> **Data extracted from a collection**
▬▬▬

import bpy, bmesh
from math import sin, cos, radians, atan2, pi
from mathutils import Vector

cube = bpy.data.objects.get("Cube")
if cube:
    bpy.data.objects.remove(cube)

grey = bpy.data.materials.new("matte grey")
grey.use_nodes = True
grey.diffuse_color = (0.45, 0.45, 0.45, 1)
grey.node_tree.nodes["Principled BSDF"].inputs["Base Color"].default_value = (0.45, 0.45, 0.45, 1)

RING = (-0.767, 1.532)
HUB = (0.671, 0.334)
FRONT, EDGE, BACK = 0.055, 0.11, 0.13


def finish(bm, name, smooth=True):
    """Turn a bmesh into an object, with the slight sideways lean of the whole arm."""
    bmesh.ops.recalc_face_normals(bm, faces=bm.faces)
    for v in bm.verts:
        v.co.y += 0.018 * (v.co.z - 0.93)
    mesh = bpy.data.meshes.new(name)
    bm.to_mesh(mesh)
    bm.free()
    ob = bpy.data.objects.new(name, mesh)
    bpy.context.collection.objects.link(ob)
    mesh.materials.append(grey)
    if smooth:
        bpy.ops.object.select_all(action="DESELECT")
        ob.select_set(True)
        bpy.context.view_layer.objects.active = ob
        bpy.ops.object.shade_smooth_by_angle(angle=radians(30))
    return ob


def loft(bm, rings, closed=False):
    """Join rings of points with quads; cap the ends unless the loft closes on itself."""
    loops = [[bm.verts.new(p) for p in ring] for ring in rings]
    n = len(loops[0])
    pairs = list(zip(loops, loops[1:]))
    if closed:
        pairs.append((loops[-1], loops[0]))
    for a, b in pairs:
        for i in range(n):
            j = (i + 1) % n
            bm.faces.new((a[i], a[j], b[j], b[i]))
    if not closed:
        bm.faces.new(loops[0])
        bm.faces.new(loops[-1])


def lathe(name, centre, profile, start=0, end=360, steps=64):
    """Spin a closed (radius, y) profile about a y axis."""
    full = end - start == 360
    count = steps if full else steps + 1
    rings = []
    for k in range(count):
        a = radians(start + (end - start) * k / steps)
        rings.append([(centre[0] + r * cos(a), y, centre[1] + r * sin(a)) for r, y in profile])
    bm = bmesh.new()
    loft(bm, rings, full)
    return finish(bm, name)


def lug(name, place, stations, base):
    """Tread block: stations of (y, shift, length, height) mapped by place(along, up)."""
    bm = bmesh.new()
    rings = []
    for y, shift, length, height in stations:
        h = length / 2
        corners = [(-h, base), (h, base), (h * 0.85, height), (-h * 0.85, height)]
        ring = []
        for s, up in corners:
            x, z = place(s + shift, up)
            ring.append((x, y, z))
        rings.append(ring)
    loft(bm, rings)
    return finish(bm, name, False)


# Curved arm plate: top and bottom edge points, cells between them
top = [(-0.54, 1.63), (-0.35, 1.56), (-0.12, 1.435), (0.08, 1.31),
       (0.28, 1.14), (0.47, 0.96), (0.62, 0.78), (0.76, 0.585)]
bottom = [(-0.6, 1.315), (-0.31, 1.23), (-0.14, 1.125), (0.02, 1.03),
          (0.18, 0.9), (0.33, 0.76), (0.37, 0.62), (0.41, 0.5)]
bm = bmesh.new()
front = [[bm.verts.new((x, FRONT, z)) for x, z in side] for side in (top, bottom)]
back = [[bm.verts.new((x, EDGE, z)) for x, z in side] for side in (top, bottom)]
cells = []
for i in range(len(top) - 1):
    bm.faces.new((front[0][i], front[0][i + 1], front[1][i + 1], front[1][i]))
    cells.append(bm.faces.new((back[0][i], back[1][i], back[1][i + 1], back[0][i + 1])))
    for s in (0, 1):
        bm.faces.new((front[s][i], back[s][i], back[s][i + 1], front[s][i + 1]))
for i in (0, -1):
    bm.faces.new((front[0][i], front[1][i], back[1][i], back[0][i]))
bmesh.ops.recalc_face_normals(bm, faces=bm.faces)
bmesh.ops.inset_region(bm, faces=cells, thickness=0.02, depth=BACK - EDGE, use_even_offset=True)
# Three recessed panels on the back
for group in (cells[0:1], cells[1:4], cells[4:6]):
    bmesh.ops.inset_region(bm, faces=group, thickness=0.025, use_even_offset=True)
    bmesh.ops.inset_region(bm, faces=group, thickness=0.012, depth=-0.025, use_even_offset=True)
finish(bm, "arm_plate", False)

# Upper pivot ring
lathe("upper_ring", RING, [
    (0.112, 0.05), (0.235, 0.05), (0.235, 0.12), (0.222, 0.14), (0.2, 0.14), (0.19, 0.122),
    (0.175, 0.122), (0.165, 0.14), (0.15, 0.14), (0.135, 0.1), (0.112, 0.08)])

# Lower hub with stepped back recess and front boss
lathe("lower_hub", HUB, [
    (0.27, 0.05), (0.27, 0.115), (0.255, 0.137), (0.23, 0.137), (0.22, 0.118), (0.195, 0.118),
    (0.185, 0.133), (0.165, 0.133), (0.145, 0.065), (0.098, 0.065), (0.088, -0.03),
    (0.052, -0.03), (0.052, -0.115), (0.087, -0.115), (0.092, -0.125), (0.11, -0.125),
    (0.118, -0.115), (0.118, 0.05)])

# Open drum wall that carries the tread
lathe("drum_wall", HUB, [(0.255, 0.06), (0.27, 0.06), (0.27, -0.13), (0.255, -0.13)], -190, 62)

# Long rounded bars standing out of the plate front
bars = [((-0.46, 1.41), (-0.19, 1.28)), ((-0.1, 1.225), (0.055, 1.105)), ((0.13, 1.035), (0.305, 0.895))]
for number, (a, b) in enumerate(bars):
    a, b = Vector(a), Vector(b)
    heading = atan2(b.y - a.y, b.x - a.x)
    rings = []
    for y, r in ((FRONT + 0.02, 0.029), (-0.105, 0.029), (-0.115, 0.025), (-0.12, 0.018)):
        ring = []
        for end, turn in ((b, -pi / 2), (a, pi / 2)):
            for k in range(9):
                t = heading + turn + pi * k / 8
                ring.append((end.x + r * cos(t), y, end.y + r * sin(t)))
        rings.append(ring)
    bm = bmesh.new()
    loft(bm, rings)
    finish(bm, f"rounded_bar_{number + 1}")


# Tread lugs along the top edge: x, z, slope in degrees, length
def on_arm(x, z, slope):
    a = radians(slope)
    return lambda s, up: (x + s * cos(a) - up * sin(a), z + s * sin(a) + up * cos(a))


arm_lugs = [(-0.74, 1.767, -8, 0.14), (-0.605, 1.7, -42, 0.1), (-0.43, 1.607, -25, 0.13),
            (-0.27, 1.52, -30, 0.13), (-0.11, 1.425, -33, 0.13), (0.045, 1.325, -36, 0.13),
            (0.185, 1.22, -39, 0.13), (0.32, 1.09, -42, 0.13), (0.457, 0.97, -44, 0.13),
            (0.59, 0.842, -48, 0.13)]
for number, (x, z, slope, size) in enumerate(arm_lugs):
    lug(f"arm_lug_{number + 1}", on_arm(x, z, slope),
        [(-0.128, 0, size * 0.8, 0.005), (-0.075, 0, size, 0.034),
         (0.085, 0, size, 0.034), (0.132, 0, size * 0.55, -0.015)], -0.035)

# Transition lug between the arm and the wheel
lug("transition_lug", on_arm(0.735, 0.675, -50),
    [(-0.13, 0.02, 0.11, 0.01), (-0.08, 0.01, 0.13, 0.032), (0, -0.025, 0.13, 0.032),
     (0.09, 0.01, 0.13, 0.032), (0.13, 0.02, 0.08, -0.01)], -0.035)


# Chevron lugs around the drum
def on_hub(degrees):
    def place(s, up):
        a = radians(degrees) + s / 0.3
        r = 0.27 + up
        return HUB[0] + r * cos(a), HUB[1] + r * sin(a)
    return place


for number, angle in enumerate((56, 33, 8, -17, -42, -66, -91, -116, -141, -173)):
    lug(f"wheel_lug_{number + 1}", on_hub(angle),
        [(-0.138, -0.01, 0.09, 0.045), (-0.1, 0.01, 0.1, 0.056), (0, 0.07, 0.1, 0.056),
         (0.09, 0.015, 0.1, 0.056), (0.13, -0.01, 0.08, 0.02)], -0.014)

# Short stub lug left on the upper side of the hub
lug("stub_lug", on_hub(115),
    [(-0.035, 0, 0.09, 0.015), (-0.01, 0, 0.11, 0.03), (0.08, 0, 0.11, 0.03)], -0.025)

▬▬▬

> **PROMPT**
Reproduce each line, exactly as it appears, from the one that contains "(0.09, 0.01, 0.13, 0.032), (0.13, 0.02, 0.08, -0.01)], -0.035)" through the last line of the records. Add no other lines.

> **ANSWER FOR THE TASK**
     (0.09, 0.01, 0.13, 0.032), (0.13, 0.02, 0.08, -0.01)], -0.035)


# Chevron lugs around the drum
def on_hub(degrees):
    def place(s, up):
        a = radians(degrees) + s / 0.3
        r = 0.27 + up
        return HUB[0] + r * cos(a), HUB[1] + r * sin(a)
    return place


for number, angle in enumerate((56, 33, 8, -17, -42, -66, -91, -116, -141, -173)):
    lug(f"wheel_lug_{number + 1}", on_hub(angle),
        [(-0.138, -0.01, 0.09, 0.045), (-0.1, 0.01, 0.1, 0.056), (0, 0.07, 0.1, 0.056),
         (0.09, 0.015, 0.1, 0.056), (0.13, -0.01, 0.08, 0.02)], -0.014)

# Short stub lug left on the upper side of the hub
lug("stub_lug", on_hub(115),
    [(-0.035, 0, 0.09, 0.015), (-0.01, 0, 0.11, 0.03), (0.08, 0, 0.11, 0.03)], -0.025)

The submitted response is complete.